*Brief*
Copy every line of the records exactly, without including the images.

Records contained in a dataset

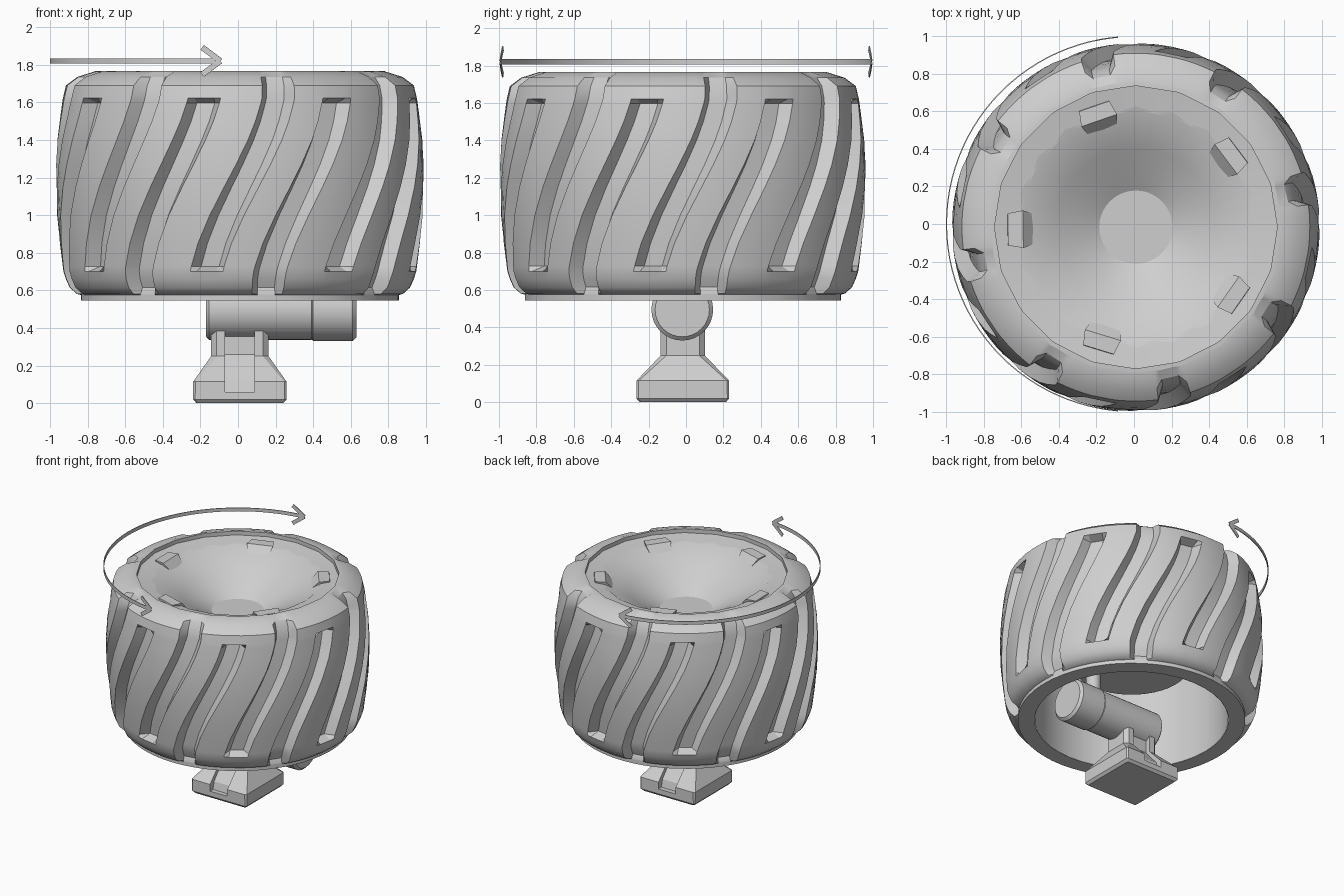
import bpy, bmesh, math
from math import sin, cos, radians, pi

if "Cube" in bpy.data.objects:
    bpy.data.objects.remove(bpy.data.objects["Cube"])

CX, CY = 0.01, -0.017          # wheel axis
grey = bpy.data.materials.new("light grey")
grey.diffuse_color = (0.62, 0.62, 0.62, 1)
grey.use_nodes = True
grey.node_tree.nodes["Principled BSDF"].inputs["Base Color"].default_value = grey.diffuse_color


def finish(name, bm, angle=30, loc=(CX, CY, 0)):
    bmesh.ops.recalc_face_normals(bm, faces=bm.faces)
    me = bpy.data.meshes.new(name)
    bm.to_mesh(me)
    bm.free()
    ob = bpy.data.objects.new(name, me)
    ob.location = loc
    me.materials.append(grey)
    bpy.context.collection.objects.link(ob)
    bpy.ops.object.select_all(action='DESELECT')
    ob.select_set(True)
    bpy.context.view_layer.objects.active = ob
    if angle:
        bpy.ops.object.shade_smooth_by_angle(angle=radians(angle))
    return ob


def skin(bm, rings, cap=False):
    n = len(rings[0])
    for a, b in zip(rings, rings[1:]):
        for j in range(n):
            k = (j + 1) % n
            bm.faces.new((a[j], a[k], b[k], b[j]))
    if cap:
        bm.faces.new(rings[0][::-1])
        bm.faces.new(rings[-1])


def lathe(name, profile, seg, cap=True, axis='z', loc=(CX, CY, 0), angle=30):
    bm = bmesh.new()
    rings = []
    for r, h in profile:
        ring = []
        for j in range(seg):
            u, v = r * cos(2 * pi * j / seg), r * sin(2 * pi * j / seg)
            ring.append(bm.verts.new((u, v, h) if axis == 'z' else (h, u, v)))
        rings.append(ring)
    skin(bm, rings, cap)
    return finish(name, bm, angle, loc)


# Tyre: sheared grid. Groove 1 is open at the top and closed at the bottom, groove 2 the reverse
rows = [(0.72, 0.545), (0.845, 0.545), (0.845, 0.575), (0.868, 0.582), (0.905, 0.615),
        (0.925, 0.66), (0.938, 0.70), (0.942, 0.728), (0.957, 0.85), (0.972, 1.0), (0.978, 1.15),
        (0.977, 1.27), (0.970, 1.4), (0.958, 1.5), (0.945, 1.597), (0.941, 1.622),
        (0.925, 1.69), (0.865, 1.735), (0.77, 1.765), (0.75, 1.765)]
cols = [(-5.4, 0), (-3.2, 1), (3.2, 1), (5.4, 0), (8.5, 0), (12, 0), (15.4, 0),
        (17.6, 2), (24.0, 2), (26.2, 0), (29.5, 0), (33, 0), (36.5, 0)]


def twist(z):
    u = min(1, max(0, (1.64 - z) / 0.96))
    return -24 * (0.5 * u + 0.5 * u * u * (3 - 2 * u))


bm = bmesh.new()
rings = []
for r, z in rows:
    ring = []
    for p in range(8):
        for a, kind in cols:
            d = 0
            if (kind == 1 and 0.72 < z < 1.74) or (kind == 2 and 0.58 < z < 1.6):
                d = 0.045 if z < 0.6 or z > 1.7 else 0.075
            if kind and z < 0.6:
                d = min(d, 0.023)
            t = radians(-77.2 + 45 * p + a + twist(z))
            ring.append(bm.verts.new(((r - d) * cos(t), (r - d) * sin(t), z)))
    rings.append(ring)
skin(bm, rings)
finish("tyre", bm, 25)

# Hub: faceted rim, dish, then the underside and inner wall
lathe("hub_rim", [(0.62, 1.715), (0.752, 1.735), (0.752, 1.767), (0.775, 1.765)], 20, cap=False, angle=25)
lathe("hub", [(0.195, 1.47), (0.42, 1.605), (0.62, 1.716), (0.73, 1.728), (0.73, 1.42),
              (0.72, 1.40), (0.43, 1.34), (0.43, 1.01)], 40, angle=25)
lathe("inner_wall", [(0.72, 0.545), (0.72, 1.42)], 40, cap=False)

# Five lugs in the dish
for k in range(5):
    bm = bmesh.new()
    rings = []
    for z, r0, r1, w0, w1 in ((1.64, 0.515, 0.70, 0.07, 0.08), (1.735, 0.60, 0.68, 0.10, 0.085)):
        rings.append([bm.verts.new(v) for v in
                      ((r0, -w0, z), (r1, -w1, z), (r1, w1, z), (r0, w0, z))])
    skin(bm, rings, True)
    ob = finish("dish_lug", bm, 0)
    ob.rotation_euler.z = radians(181 + 72 * k)

# Axle: horizontal cylinder with a thicker end cap, and a post up to the hub
AX = (0, -0.02, 0.495)
lathe("axle", [(0.14, -0.17), (0.158, -0.155), (0.158, 0.39), (0.145, 0.40)], 32, axis='x', loc=AX)
lathe("axle_cap", [(0.145, 0.385), (0.165, 0.40), (0.165, 0.61), (0.145, 0.63)], 32, axis='x', loc=AX)
lathe("hub_post", [(0.055, 0.58), (0.055, 1.03)], 16, loc=(0.38, CY, 0))

# Foot: square stacked sections, tapering into a neck
bm = bmesh.new()
rings = []
for z, h, c in ((0, 0.23, 0.01), (0.02, 0.248, 0.01), (0.115, 0.248, 0.012),
                (0.25, 0.153, 0.03), (0.385, 0.153, 0.03), (0.405, 0.13, 0.03)):
    g = h - c
    hy = (h - 0.035, g - 0.035) if z > 0.2 else (h, g)
    rings.append([bm.verts.new((x, y, z)) for x, y in
                  ((-g, -hy[0]), (g, -hy[0]), (h, -hy[1]), (h, hy[1]),
                   (g, hy[0]), (-g, hy[0]), (-h, hy[1]), (-h, -hy[1]))])
skin(bm, rings, True)
foot = finish("foot", bm, 0)

# Grooves down the front and back of the foot
cutters = []
for side in (-1, 1):
    bm = bmesh.new()
    prof = ((0.4, 0.06), (0.21, 0.06), (0.195, 0.12), (0.075, 0.26), (0.075, 0.6), (0.4, 0.6))
    rings = [[bm.verts.new((x, side * y, z)) for y, z in prof] for x in (-0.078, 0.078)]
    skin(bm, rings, True)
    cutter = finish("foot_groove_cutter", bm, 0)
    cutter.hide_render = True
    cutters.append(cutter)
    mod = foot.modifiers.new("groove", 'BOOLEAN')
    mod.operation = 'DIFFERENCE'
    mod.solver = 'EXACT'
    mod.object = cutter
bpy.context.view_layer.objects.active = foot
foot.select_set(True)
for m in list(foot.modifiers):
    bpy.ops.object.modifier_apply(modifier=m.name)
for ob in cutters:
    bpy.data.objects.remove(ob)

# Rotation arrow: thin ribbons wrapped on a cylinder of radius 1
bm = bmesh.new()


def ribbon(a0, z0, a1, z1, half, n):
    """Ribbon from (angle, z) to (angle, z) in degrees, with a small radial thickness."""
    da, dz = radians(a1 - a0), z1 - z0
    length = math.hypot(da, dz)
    oa, oz = -dz / length * half, da / length * half
    rings = []
    for i in range(n + 1):
        t = i / n
        a, z = radians(a0) + da * t, z0 + dz * t
        rings.append([bm.verts.new((r * cos(a + s * oa), r * sin(a + s * oa), z + s * oz))
                      for r, s in ((0.994, -1), (1.0, -1), (1.0, 1), (0.994, 1))])
    skin(bm, rings, True)


ribbon(97, 1.82, 263, 1.82, 0.014, 48)
for side in (-1, 1):
    for barb in (-1, 1):
        ribbon(180 + side * 84.6, 1.82, 180 + side * 79, 1.82 + barb * 0.072, 0.015, 3)
finish("rotation_arrow", bm, 30, (0, 0, 0))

*Solution to this problem*
import bpy, bmesh, math
from math import sin, cos, radians, pi

if "Cube" in bpy.data.objects:
    bpy.data.objects.remove(bpy.data.objects["Cube"])

CX, CY = 0.01, -0.017          # wheel axis
grey = bpy.data.materials.new("light grey")
grey.diffuse_color = (0.62, 0.62, 0.62, 1)
grey.use_nodes = True
grey.node_tree.nodes["Principled BSDF"].inputs["Base Color"].default_value = grey.diffuse_color


def finish(name, bm, angle=30, loc=(CX, CY, 0)):
    bmesh.ops.recalc_face_normals(bm, faces=bm.faces)
    me = bpy.data.meshes.new(name)
    bm.to_mesh(me)
    bm.free()
    ob = bpy.data.objects.new(name, me)
    ob.location = loc
    me.materials.append(grey)
    bpy.context.collection.objects.link(ob)
    bpy.ops.object.select_all(action='DESELECT')
    ob.select_set(True)
    bpy.context.view_layer.objects.active = ob
    if angle:
        bpy.ops.object.shade_smooth_by_angle(angle=radians(angle))
    return ob


def skin(bm, rings, cap=False):
    n = len(rings[0])
    for a, b in zip(rings, rings[1:]):
        for j in range(n):
            k = (j + 1) % n
            bm.faces.new((a[j], a[k], b[k], b[j]))
    if cap:
        bm.faces.new(rings[0][::-1])
        bm.faces.new(rings[-1])


def lathe(name, profile, seg, cap=True, axis='z', loc=(CX, CY, 0), angle=30):
    bm = bmesh.new()
    rings = []
    for r, h in profile:
        ring = []
        for j in range(seg):
            u, v = r * cos(2 * pi * j / seg), r * sin(2 * pi * j / seg)
            ring.append(bm.verts.new((u, v, h) if axis == 'z' else (h, u, v)))
        rings.append(ring)
    skin(bm, rings, cap)
    return finish(name, bm, angle, loc)


# Tyre: sheared grid. Groove 1 is open at the top and closed at the bottom, groove 2 the reverse
rows = [(0.72, 0.545), (0.845, 0.545), (0.845, 0.575), (0.868, 0.582), (0.905, 0.615),
        (0.925, 0.66), (0.938, 0.70), (0.942, 0.728), (0.957, 0.85), (0.972, 1.0), (0.978, 1.15),
        (0.977, 1.27), (0.970, 1.4), (0.958, 1.5), (0.945, 1.597), (0.941, 1.622),
        (0.925, 1.69), (0.865, 1.735), (0.77, 1.765), (0.75, 1.765)]
cols = [(-5.4, 0), (-3.2, 1), (3.2, 1), (5.4, 0), (8.5, 0), (12, 0), (15.4, 0),
        (17.6, 2), (24.0, 2), (26.2, 0), (29.5, 0), (33, 0), (36.5, 0)]


def twist(z):
    u = min(1, max(0, (1.64 - z) / 0.96))
    return -24 * (0.5 * u + 0.5 * u * u * (3 - 2 * u))


bm = bmesh.new()
rings = []
for r, z in rows:
    ring = []
    for p in range(8):
        for a, kind in cols:
            d = 0
            if (kind == 1 and 0.72 < z < 1.74) or (kind == 2 and 0.58 < z < 1.6):
                d = 0.045 if z < 0.6 or z > 1.7 else 0.075
            if kind and z < 0.6:
                d = min(d, 0.023)
            t = radians(-77.2 + 45 * p + a + twist(z))
            ring.append(bm.verts.new(((r - d) * cos(t), (r - d) * sin(t), z)))
    rings.append(ring)
skin(bm, rings)
finish("tyre", bm, 25)

# Hub: faceted rim, dish, then the underside and inner wall
lathe("hub_rim", [(0.62, 1.715), (0.752, 1.735), (0.752, 1.767), (0.775, 1.765)], 20, cap=False, angle=25)
lathe("hub", [(0.195, 1.47), (0.42, 1.605), (0.62, 1.716), (0.73, 1.728), (0.73, 1.42),
              (0.72, 1.40), (0.43, 1.34), (0.43, 1.01)], 40, angle=25)
lathe("inner_wall", [(0.72, 0.545), (0.72, 1.42)], 40, cap=False)

# Five lugs in the dish
for k in range(5):
    bm = bmesh.new()
    rings = []
    for z, r0, r1, w0, w1 in ((1.64, 0.515, 0.70, 0.07, 0.08), (1.735, 0.60, 0.68, 0.10, 0.085)):
        rings.append([bm.verts.new(v) for v in
                      ((r0, -w0, z), (r1, -w1, z), (r1, w1, z), (r0, w0, z))])
    skin(bm, rings, True)
    ob = finish("dish_lug", bm, 0)
    ob.rotation_euler.z = radians(181 + 72 * k)

# Axle: horizontal cylinder with a thicker end cap, and a post up to the hub
AX = (0, -0.02, 0.495)
lathe("axle", [(0.14, -0.17), (0.158, -0.155), (0.158, 0.39), (0.145, 0.40)], 32, axis='x', loc=AX)
lathe("axle_cap", [(0.145, 0.385), (0.165, 0.40), (0.165, 0.61), (0.145, 0.63)], 32, axis='x', loc=AX)
lathe("hub_post", [(0.055, 0.58), (0.055, 1.03)], 16, loc=(0.38, CY, 0))

# Foot: square stacked sections, tapering into a neck
bm = bmesh.new()
rings = []
for z, h, c in ((0, 0.23, 0.01), (0.02, 0.248, 0.01), (0.115, 0.248, 0.012),
                (0.25, 0.153, 0.03), (0.385, 0.153, 0.03), (0.405, 0.13, 0.03)):
    g = h - c
    hy = (h - 0.035, g - 0.035) if z > 0.2 else (h, g)
    rings.append([bm.verts.new((x, y, z)) for x, y in
                  ((-g, -hy[0]), (g, -hy[0]), (h, -hy[1]), (h, hy[1]),
                   (g, hy[0]), (-g, hy[0]), (-h, hy[1]), (-h, -hy[1]))])
skin(bm, rings, True)
foot = finish("foot", bm, 0)

# Grooves down the front and back of the foot
cutters = []
for side in (-1, 1):
    bm = bmesh.new()
    prof = ((0.4, 0.06), (0.21, 0.06), (0.195, 0.12), (0.075, 0.26), (0.075, 0.6), (0.4, 0.6))
    rings = [[bm.verts.new((x, side * y, z)) for y, z in prof] for x in (-0.078, 0.078)]
    skin(bm, rings, True)
    cutter = finish("foot_groove_cutter", bm, 0)
    cutter.hide_render = True
    cutters.append(cutter)
    mod = foot.modifiers.new("groove", 'BOOLEAN')
    mod.operation = 'DIFFERENCE'
    mod.solver = 'EXACT'
    mod.object = cutter
bpy.context.view_layer.objects.active = foot
foot.select_set(True)
for m in list(foot.modifiers):
    bpy.ops.object.modifier_apply(modifier=m.name)
for ob in cutters:
    bpy.data.objects.remove(ob)

# Rotation arrow: thin ribbons wrapped on a cylinder of radius 1
bm = bmesh.new()


def ribbon(a0, z0, a1, z1, half, n):
    """Ribbon from (angle, z) to (angle, z) in degrees, with a small radial thickness."""
    da, dz = radians(a1 - a0), z1 - z0
    length = math.hypot(da, dz)
    oa, oz = -dz / length * half, da / length * half
    rings = []
    for i in range(n + 1):
        t = i / n
        a, z = radians(a0) + da * t, z0 + dz * t
        rings.append([bm.verts.new((r * cos(a + s * oa), r * sin(a + s * oa), z + s * oz))
                      for r, s in ((0.994, -1), (1.0, -1), (1.0, 1), (0.994, 1))])
    skin(bm, rings, True)


ribbon(97, 1.82, 263, 1.82, 0.014, 48)
for side in (-1, 1):
    for barb in (-1, 1):
        ribbon(180 + side * 84.6, 1.82, 180 + side * 79, 1.82 + barb * 0.072, 0.015, 3)
finish("rotation_arrow", bm, 30, (0, 0, 0))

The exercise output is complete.